[Start of Attachment]

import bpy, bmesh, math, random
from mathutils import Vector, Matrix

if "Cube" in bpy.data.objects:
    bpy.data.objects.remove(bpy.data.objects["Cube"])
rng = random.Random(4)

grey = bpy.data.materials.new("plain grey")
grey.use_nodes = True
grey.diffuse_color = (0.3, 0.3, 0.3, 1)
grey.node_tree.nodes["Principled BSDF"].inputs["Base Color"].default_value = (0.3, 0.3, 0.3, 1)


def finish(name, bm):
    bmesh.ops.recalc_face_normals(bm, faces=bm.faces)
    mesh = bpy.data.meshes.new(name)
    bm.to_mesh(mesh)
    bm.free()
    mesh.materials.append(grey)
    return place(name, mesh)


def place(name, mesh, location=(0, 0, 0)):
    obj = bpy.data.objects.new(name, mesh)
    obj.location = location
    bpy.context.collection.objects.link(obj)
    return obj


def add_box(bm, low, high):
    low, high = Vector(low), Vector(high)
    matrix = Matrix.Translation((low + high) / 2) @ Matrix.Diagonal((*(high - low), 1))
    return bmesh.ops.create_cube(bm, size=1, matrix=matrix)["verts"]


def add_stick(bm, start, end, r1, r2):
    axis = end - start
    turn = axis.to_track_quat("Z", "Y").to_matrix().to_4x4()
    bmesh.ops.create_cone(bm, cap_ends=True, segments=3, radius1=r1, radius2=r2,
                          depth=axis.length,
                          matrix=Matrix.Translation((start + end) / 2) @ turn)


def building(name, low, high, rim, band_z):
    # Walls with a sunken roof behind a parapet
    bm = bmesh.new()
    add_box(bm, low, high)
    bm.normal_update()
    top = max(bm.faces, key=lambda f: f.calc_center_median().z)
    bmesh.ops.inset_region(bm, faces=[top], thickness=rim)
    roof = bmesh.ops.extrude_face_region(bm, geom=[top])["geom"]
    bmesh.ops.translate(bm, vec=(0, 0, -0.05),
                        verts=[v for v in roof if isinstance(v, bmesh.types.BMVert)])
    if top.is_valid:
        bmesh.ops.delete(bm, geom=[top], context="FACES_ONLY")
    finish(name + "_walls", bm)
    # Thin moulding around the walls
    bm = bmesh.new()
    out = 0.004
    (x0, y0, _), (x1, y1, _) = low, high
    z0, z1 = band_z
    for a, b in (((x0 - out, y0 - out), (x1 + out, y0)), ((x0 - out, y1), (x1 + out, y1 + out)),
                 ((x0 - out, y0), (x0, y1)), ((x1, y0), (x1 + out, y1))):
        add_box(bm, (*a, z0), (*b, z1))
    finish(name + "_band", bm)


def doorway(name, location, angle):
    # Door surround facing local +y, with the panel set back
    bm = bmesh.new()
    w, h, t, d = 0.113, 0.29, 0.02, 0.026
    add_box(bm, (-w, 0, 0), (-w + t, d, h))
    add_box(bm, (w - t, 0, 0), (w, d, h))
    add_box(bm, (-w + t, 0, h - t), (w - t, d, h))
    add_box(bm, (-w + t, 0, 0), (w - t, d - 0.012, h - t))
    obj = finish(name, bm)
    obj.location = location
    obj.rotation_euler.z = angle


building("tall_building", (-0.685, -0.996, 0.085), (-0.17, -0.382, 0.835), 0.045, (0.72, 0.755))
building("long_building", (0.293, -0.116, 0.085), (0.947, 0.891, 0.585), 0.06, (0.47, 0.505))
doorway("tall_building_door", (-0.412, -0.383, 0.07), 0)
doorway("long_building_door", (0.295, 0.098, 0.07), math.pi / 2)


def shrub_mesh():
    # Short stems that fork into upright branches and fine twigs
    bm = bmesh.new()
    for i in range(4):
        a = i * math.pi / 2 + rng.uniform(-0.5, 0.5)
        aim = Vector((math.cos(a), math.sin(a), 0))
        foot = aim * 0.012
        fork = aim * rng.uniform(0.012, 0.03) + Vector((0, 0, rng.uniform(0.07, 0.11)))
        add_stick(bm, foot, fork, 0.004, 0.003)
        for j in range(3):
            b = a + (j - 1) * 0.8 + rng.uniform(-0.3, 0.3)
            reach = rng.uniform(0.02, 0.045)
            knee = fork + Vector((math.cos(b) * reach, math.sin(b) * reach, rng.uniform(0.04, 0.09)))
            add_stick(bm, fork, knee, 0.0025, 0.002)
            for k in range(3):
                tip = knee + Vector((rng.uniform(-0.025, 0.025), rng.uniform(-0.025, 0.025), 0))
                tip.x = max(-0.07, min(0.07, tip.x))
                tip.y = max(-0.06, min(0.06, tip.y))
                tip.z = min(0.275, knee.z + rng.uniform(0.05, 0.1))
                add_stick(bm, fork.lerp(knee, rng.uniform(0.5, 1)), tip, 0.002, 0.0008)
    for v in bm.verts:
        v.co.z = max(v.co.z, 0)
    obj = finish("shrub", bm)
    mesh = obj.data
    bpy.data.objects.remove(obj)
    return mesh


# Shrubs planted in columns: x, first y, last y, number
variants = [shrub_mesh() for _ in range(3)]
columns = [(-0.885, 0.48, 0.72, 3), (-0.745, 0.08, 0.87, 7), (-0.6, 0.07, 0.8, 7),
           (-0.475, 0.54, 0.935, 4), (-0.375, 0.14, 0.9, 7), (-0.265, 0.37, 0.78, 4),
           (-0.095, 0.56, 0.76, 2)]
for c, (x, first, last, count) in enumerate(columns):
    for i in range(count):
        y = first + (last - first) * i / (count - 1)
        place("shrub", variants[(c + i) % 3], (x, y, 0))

[End of Attachment]
[Start of Attachment]

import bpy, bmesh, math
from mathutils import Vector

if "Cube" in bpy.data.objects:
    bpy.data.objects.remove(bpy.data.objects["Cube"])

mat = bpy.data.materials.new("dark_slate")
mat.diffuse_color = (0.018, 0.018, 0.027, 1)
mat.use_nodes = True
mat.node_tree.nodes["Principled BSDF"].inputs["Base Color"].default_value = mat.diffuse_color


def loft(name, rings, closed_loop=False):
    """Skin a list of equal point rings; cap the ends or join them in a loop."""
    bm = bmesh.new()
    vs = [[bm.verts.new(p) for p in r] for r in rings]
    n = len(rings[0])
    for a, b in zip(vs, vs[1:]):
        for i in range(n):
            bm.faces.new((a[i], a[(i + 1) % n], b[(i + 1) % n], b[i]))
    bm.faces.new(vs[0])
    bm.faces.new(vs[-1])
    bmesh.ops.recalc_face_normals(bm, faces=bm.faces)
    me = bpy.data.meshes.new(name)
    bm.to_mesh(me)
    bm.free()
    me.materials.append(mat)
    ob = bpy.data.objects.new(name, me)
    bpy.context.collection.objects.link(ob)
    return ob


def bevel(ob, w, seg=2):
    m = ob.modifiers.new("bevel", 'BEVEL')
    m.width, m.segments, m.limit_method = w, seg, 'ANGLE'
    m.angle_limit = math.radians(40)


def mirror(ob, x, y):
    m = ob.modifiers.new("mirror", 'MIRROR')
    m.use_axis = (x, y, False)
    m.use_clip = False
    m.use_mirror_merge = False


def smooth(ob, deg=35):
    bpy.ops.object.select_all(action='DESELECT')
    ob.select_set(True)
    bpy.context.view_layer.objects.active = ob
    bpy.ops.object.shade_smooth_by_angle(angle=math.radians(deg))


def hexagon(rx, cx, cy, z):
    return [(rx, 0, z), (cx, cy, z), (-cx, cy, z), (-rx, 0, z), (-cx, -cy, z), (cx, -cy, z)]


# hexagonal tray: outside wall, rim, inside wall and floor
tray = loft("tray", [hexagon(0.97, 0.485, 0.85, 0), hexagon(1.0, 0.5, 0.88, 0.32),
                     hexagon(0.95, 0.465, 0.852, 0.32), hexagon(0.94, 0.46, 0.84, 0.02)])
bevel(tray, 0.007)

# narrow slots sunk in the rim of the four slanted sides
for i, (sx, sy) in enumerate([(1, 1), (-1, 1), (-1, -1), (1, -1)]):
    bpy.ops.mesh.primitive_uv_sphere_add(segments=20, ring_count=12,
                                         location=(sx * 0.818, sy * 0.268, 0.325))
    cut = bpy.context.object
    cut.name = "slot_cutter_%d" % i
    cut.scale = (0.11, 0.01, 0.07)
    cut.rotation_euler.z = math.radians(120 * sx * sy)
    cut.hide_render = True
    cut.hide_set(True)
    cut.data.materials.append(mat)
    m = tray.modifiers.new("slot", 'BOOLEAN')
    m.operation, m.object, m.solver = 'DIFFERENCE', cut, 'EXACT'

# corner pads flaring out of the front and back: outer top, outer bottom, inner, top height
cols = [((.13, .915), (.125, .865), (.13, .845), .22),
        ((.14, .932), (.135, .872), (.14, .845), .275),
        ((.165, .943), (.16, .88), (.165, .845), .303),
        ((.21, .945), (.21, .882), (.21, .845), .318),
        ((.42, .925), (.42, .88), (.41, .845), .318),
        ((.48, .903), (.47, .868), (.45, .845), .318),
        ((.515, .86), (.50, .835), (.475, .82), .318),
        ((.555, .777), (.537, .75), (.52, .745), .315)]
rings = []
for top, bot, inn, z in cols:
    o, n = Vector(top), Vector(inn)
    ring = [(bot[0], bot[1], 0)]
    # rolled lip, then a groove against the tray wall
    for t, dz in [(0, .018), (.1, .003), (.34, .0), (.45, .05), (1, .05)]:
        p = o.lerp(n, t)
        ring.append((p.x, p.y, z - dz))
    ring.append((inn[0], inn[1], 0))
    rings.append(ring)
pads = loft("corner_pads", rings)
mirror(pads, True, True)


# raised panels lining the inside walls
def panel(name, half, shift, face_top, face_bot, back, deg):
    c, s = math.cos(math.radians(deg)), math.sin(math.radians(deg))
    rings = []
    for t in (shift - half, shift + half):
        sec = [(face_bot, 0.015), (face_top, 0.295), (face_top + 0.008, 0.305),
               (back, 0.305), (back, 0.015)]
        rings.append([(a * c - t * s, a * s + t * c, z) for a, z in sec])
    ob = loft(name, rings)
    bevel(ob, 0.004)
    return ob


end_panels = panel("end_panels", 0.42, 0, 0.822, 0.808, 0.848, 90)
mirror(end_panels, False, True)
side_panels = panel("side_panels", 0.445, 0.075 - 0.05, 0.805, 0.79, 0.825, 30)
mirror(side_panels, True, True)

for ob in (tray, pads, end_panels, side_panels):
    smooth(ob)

[End of Attachment]

■ TASK:
Copy out the lines above exactly, beginning at the one that contains "bm.to_mesh(me)" and ending at the one that contains "cut.scale = (0.11, 0.01, 0.07)".

■ ANSWER:
    bm.to_mesh(me)
    bm.free()
    me.materials.append(mat)
    ob = bpy.data.objects.new(name, me)
    bpy.context.collection.objects.link(ob)
    return ob


def bevel(ob, w, seg=2):
    m = ob.modifiers.new("bevel", 'BEVEL')
    m.width, m.segments, m.limit_method = w, seg, 'ANGLE'
    m.angle_limit = math.radians(40)


def mirror(ob, x, y):
    m = ob.modifiers.new("mirror", 'MIRROR')
    m.use_axis = (x, y, False)
    m.use_clip = False
    m.use_mirror_merge = False


def smooth(ob, deg=35):
    bpy.ops.object.select_all(action='DESELECT')
    ob.select_set(True)
    bpy.context.view_layer.objects.active = ob
    bpy.ops.object.shade_smooth_by_angle(angle=math.radians(deg))


def hexagon(rx, cx, cy, z):
    return [(rx, 0, z), (cx, cy, z), (-cx, cy, z), (-rx, 0, z), (-cx, -cy, z), (cx, -cy, z)]


# hexagonal tray: outside wall, rim, inside wall and floor
tray = loft("tray", [hexagon(0.97, 0.485, 0.85, 0), hexagon(1.0, 0.5, 0.88, 0.32),
                     hexagon(0.95, 0.465, 0.852, 0.32), hexagon(0.94, 0.46, 0.84, 0.02)])
bevel(tray, 0.007)

# narrow slots sunk in the rim of the four slanted sides
for i, (sx, sy) in enumerate([(1, 1), (-1, 1), (-1, -1), (1, -1)]):
    bpy.ops.mesh.primitive_uv_sphere_add(segments=20, ring_count=12,
                                         location=(sx * 0.818, sy * 0.268, 0.325))
    cut = bpy.context.object
    cut.name = "slot_cutter_%d" % i
    cut.scale = (0.11, 0.01, 0.07)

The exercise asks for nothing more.